Items from a data source:
______
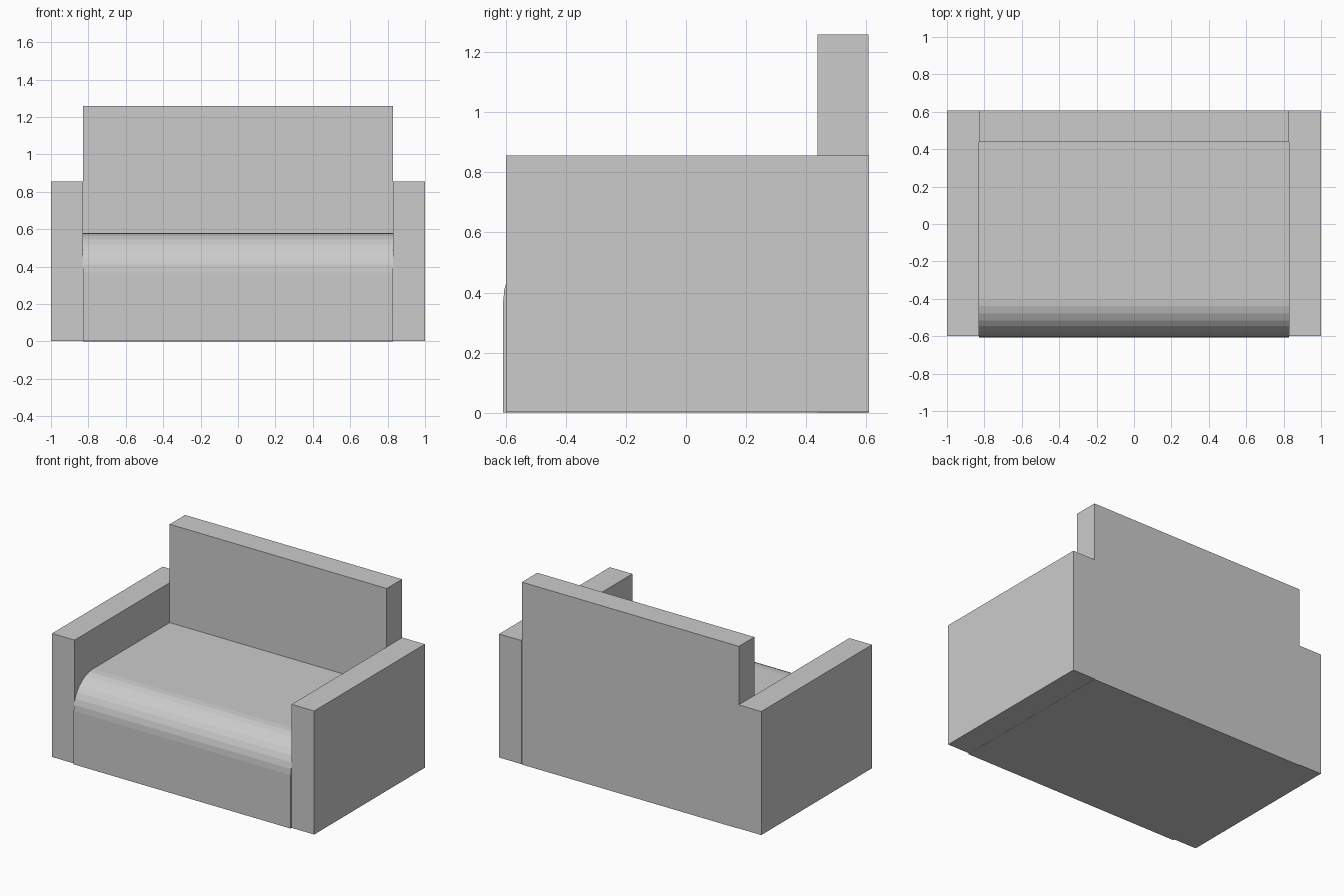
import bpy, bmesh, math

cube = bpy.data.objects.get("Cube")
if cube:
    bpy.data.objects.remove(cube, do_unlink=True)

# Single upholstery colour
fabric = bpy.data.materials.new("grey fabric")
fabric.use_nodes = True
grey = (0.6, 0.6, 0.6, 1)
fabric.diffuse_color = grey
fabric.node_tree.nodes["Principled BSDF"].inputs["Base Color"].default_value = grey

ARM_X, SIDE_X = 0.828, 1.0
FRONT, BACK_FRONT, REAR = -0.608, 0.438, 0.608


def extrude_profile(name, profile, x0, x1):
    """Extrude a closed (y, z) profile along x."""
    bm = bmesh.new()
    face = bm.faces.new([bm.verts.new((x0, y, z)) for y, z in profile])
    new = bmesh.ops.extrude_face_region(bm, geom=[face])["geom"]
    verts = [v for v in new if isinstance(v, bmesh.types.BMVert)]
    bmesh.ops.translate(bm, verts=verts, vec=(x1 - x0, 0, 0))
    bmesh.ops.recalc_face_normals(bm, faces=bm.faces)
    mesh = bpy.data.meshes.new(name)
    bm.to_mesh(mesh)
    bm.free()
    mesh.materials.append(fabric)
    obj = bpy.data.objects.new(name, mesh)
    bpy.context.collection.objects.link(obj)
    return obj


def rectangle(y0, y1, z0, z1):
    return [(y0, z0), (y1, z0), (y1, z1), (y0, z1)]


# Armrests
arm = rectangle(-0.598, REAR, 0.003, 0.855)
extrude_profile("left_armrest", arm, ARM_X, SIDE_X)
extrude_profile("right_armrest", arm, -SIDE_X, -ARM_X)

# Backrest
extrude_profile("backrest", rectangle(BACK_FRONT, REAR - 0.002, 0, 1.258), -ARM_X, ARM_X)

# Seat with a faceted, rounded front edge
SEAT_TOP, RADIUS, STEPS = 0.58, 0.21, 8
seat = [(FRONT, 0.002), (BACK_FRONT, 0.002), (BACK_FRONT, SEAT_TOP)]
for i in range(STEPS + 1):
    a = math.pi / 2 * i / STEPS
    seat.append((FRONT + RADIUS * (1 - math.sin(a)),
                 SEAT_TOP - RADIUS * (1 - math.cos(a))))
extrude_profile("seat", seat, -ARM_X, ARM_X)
______
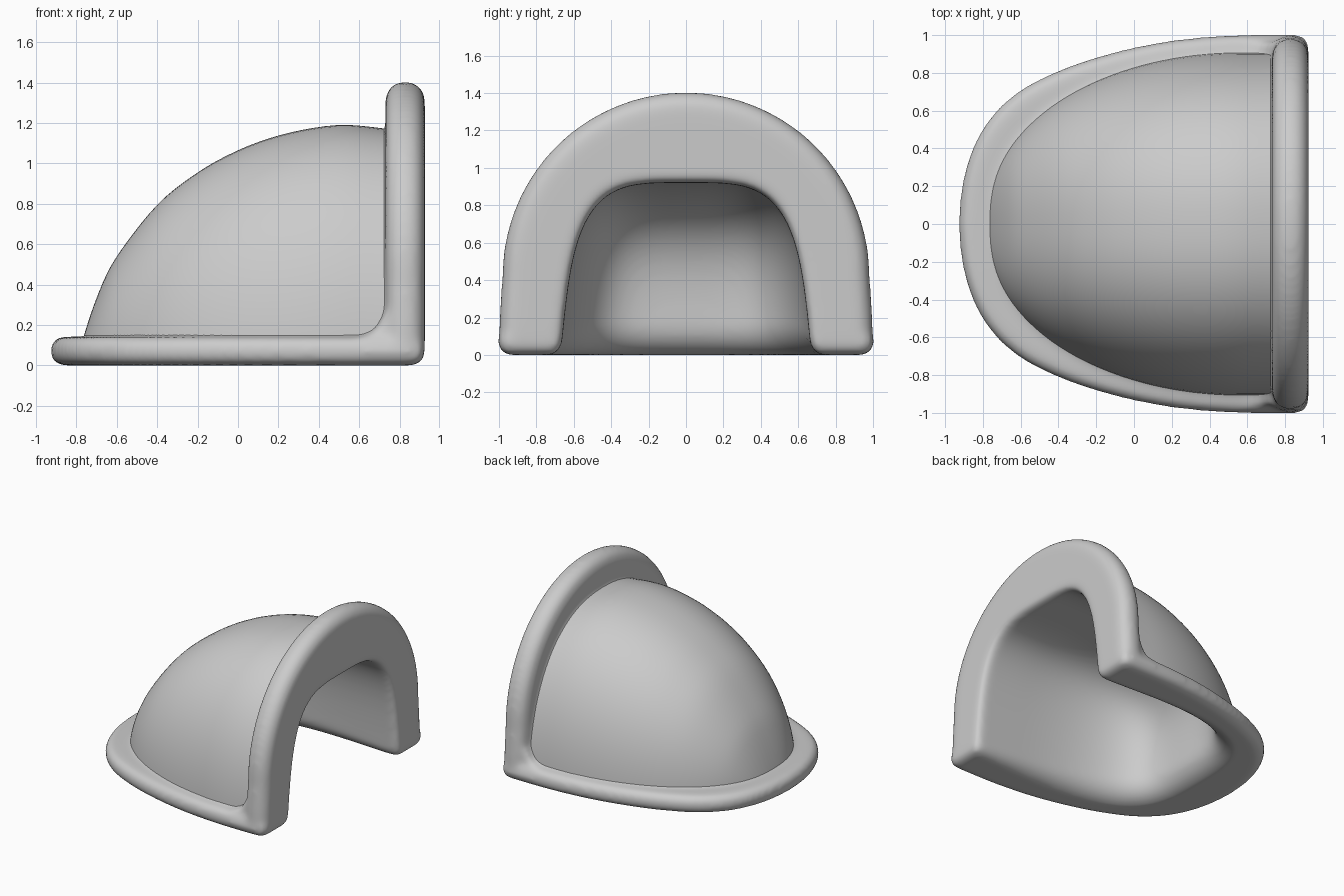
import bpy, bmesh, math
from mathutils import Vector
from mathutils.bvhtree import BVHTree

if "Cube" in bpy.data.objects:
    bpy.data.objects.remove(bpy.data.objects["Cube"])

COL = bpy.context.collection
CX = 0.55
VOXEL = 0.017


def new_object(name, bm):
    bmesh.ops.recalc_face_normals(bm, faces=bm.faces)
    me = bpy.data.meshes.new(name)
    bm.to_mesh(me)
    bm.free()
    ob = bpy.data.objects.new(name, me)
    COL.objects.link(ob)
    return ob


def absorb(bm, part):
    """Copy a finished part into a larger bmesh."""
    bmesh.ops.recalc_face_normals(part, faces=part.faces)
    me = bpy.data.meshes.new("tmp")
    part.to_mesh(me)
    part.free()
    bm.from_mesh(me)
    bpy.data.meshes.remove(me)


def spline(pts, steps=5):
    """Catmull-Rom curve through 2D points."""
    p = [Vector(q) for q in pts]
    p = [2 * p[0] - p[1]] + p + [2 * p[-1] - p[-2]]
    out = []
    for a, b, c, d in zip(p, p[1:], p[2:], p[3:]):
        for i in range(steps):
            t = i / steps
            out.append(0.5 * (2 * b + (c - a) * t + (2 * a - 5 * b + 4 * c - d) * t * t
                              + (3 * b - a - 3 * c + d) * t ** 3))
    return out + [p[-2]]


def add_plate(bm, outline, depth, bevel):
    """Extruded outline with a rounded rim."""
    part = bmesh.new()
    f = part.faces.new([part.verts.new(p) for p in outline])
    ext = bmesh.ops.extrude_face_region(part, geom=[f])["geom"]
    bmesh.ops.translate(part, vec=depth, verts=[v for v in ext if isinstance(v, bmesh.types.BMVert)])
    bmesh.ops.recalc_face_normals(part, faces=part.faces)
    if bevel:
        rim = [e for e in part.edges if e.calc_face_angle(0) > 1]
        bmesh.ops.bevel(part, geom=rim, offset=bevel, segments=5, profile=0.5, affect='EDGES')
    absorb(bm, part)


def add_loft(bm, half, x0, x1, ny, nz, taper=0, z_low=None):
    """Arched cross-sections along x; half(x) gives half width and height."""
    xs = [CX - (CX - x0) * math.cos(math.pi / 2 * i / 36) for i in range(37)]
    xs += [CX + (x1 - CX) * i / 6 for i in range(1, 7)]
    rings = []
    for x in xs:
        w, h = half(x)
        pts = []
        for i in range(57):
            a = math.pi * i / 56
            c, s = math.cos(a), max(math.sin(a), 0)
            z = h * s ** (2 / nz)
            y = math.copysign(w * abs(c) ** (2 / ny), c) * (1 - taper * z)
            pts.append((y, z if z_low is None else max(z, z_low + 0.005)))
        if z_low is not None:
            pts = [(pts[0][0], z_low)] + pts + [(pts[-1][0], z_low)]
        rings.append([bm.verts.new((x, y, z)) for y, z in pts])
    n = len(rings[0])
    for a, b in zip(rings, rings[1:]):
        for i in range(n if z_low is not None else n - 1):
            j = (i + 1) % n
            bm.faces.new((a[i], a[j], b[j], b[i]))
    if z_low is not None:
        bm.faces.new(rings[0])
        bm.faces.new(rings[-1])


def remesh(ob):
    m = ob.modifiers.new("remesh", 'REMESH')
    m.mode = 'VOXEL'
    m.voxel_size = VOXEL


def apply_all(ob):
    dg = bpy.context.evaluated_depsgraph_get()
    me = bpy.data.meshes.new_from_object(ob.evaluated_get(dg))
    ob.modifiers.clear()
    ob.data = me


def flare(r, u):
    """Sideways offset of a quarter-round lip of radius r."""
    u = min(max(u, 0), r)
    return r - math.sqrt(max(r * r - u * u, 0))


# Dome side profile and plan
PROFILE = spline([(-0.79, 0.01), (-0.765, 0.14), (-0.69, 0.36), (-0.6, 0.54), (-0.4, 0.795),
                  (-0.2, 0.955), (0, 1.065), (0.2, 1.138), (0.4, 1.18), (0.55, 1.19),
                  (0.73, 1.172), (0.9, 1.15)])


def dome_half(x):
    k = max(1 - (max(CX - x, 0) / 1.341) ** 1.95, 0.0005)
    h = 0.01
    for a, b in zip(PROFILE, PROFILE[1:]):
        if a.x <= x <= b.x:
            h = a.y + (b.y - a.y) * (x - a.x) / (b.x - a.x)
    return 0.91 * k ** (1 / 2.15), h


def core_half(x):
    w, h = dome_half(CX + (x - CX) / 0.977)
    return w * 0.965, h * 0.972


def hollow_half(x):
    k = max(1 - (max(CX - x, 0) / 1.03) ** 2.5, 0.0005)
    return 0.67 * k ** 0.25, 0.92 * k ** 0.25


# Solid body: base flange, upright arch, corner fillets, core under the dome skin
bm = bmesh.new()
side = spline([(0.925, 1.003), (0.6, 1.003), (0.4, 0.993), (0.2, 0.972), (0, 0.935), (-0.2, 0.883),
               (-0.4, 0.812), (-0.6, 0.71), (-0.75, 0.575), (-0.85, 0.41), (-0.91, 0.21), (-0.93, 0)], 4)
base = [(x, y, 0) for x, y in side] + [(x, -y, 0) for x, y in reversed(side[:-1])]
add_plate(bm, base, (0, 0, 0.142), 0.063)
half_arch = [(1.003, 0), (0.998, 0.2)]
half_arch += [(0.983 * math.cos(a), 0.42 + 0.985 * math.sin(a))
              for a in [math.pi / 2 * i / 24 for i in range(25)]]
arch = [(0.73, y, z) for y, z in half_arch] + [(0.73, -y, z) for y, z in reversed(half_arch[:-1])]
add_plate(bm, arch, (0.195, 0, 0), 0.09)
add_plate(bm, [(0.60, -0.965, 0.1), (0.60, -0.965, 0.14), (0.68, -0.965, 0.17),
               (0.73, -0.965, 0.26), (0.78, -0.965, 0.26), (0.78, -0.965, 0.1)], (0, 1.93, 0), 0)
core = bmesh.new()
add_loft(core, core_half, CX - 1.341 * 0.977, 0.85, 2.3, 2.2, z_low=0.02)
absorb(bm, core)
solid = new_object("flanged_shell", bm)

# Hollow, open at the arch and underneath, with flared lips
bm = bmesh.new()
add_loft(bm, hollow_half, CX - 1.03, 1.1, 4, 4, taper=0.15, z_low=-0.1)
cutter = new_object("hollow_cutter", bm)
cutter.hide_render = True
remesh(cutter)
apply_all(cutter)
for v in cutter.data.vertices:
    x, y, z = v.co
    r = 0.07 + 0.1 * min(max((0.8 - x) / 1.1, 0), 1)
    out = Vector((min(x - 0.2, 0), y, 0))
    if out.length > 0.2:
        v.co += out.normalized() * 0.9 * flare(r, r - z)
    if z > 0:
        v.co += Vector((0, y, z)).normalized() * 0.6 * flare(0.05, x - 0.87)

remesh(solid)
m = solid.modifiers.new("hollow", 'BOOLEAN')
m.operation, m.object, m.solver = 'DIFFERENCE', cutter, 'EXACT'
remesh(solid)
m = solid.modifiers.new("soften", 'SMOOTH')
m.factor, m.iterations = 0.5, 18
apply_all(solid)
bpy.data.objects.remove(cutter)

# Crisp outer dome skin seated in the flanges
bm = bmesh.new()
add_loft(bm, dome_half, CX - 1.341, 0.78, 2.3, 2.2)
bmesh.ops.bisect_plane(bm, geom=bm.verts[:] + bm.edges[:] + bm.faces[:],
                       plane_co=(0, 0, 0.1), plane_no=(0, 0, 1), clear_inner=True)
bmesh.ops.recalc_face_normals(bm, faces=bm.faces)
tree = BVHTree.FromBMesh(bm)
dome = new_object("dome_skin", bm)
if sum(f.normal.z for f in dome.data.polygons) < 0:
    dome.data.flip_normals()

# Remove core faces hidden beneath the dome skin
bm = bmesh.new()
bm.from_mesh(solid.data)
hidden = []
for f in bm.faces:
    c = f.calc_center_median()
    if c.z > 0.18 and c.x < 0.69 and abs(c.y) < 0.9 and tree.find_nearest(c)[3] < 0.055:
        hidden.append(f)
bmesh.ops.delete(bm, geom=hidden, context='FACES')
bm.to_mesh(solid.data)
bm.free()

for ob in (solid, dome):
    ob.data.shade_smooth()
______
Copy each line containing the word "grey" from the data.

◆ **Answer to this exercise**:
fabric = bpy.data.materials.new("grey fabric")
grey = (0.6, 0.6, 0.6, 1)
fabric.diffuse_color = grey
fabric.node_tree.nodes["Principled BSDF"].inputs["Base Color"].default_value = grey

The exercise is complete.